Wednesday, June 11, 2008

Work and Play

At work it feels like something ineffable, some unmeasurable yet crucial essence, is evaporating by the minute. Our boss's boss sent an e-mail about the reorg in our group.

Is it a group, really? Might be more of a department. Could be a sector, or a division. Not too sure.

It was four or five breathless paragraphs long, a stammering plea to not worry about potential consequences, not that there might be any, but just the same, don't worry. He signed off with a strange and backhanded cheer: Thanks for continuing to make our product the huge success we all know it can be!

Smiley face.

At work we play at work. We lean back and forth in our chairs, facing down the shifting screen, scrutinizing it again and again as though at any moment it may finally enter some terminal state of resolution, at which point we could swivel around and begin to live.

We leap up and play foosball. The game is the abstraction of our rage, frustration and desires. It's also a surrogate activity to indulge long-dormant athletic aspirations, reawakened by the emphatic clank of well-struck balls in the back of the table's metal throats.

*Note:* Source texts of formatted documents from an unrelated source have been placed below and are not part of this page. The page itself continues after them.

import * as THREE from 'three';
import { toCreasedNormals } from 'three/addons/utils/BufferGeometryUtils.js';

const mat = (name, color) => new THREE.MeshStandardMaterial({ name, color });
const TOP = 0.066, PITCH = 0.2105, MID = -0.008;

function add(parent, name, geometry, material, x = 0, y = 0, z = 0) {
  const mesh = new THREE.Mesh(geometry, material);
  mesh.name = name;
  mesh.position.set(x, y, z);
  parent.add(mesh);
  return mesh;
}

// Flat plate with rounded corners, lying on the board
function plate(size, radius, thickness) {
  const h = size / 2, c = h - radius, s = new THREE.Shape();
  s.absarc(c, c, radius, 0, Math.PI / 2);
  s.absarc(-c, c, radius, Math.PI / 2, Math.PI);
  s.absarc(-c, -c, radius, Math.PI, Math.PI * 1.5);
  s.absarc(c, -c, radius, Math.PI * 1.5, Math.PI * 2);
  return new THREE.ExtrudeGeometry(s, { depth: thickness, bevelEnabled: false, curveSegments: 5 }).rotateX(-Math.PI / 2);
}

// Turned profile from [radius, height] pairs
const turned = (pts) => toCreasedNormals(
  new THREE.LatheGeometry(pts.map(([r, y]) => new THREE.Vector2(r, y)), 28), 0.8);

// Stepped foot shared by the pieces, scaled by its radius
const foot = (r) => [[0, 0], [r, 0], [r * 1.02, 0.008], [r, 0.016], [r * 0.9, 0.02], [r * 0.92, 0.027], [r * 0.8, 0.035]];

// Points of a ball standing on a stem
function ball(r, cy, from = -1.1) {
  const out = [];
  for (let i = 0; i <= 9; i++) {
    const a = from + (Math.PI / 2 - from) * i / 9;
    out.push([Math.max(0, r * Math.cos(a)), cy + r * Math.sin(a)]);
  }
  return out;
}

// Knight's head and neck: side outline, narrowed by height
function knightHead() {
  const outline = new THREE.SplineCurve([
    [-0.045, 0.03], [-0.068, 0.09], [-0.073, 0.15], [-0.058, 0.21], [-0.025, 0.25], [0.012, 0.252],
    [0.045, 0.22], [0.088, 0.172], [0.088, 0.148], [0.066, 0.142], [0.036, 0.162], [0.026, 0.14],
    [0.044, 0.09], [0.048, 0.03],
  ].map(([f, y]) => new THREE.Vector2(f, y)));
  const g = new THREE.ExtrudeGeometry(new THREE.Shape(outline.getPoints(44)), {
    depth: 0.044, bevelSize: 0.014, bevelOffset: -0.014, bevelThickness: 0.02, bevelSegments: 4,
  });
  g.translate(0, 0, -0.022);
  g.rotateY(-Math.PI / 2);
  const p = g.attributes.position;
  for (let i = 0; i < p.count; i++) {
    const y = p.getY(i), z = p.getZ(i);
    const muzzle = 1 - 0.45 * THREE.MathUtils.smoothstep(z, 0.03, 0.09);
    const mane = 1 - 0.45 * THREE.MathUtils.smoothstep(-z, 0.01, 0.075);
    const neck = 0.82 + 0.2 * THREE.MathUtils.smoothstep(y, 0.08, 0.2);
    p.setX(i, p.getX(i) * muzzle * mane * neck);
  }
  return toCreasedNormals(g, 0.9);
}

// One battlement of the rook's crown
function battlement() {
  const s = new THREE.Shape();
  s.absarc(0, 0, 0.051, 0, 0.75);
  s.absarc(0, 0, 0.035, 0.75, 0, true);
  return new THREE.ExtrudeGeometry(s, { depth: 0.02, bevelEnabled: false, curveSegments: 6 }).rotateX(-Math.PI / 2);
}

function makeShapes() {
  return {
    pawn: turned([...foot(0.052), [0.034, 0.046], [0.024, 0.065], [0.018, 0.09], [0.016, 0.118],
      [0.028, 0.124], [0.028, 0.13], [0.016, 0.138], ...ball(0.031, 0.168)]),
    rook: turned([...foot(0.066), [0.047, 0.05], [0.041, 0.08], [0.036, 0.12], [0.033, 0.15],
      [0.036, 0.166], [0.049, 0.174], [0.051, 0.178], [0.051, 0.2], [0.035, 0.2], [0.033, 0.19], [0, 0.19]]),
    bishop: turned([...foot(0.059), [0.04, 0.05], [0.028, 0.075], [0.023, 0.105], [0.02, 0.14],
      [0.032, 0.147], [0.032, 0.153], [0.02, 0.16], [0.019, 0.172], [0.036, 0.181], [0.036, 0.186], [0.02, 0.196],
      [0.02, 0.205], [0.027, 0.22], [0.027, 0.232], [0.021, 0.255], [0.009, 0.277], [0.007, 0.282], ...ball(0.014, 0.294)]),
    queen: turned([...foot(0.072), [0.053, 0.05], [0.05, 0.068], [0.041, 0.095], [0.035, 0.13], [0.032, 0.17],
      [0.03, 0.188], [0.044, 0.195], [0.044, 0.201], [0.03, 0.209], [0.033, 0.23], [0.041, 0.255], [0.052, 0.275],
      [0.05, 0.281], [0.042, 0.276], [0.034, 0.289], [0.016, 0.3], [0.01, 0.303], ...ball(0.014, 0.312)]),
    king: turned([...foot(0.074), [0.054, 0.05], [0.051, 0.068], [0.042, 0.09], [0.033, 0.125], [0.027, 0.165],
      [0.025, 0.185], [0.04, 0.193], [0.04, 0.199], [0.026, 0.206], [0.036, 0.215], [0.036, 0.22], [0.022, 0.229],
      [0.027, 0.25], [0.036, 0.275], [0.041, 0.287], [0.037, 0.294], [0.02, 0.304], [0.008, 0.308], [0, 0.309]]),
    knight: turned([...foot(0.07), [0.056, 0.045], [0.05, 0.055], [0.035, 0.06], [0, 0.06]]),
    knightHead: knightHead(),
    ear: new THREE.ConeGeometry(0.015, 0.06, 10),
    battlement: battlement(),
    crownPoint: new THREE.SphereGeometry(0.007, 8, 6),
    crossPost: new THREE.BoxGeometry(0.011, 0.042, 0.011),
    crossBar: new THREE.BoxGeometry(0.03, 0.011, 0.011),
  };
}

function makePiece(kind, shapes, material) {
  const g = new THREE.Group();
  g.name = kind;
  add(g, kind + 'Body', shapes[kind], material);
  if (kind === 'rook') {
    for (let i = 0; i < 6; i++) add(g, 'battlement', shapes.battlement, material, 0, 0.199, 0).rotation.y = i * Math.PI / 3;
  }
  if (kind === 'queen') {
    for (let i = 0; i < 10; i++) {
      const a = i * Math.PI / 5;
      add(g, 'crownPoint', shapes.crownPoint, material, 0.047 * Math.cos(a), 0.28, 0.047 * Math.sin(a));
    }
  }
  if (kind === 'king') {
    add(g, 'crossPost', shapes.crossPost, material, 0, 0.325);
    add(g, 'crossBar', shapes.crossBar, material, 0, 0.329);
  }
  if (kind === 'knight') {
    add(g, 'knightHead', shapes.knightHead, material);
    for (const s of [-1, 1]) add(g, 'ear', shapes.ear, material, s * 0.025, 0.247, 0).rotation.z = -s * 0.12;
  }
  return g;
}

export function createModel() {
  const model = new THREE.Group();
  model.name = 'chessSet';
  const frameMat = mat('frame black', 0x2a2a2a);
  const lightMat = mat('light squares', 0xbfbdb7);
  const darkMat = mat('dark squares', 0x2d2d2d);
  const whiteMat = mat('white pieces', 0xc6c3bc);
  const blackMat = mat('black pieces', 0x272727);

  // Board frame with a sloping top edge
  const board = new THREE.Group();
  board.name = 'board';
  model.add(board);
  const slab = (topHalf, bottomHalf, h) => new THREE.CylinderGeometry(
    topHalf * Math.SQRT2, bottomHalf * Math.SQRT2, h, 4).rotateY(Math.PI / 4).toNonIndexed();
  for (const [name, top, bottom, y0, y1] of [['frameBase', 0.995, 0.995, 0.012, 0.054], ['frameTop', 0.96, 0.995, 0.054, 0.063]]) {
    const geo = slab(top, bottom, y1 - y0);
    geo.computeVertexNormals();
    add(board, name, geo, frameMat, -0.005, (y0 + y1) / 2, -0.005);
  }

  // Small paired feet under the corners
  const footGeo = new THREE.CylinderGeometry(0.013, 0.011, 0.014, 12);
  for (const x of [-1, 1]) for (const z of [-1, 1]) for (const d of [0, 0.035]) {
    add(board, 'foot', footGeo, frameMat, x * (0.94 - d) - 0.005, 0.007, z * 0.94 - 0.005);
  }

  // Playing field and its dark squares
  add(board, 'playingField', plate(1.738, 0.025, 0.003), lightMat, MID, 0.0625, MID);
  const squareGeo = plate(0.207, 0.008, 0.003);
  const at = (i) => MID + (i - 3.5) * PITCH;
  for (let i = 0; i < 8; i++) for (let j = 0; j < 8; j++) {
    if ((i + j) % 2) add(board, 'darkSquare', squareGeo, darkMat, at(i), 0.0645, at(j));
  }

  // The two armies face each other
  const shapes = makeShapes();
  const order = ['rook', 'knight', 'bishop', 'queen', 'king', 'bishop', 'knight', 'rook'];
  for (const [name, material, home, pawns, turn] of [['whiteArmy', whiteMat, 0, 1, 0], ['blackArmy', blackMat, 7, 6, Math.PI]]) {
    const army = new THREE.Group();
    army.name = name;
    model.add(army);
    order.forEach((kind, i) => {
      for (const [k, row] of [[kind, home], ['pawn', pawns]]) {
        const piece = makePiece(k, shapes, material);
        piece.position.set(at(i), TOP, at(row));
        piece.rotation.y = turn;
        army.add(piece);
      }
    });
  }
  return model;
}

There's a guy Sumit, his name's pronounced Sumeet but we call him Summit, and he's the best player of all. He gathers up and controls the ball with the matter-of-fact determination of a child gathering sand to build a castle. Then a flick of the wrist and the ball is down the goal like a bullet. It provokes anguished gasps from the opposite side, and nervous laughter. But he never smiles or makes a sound.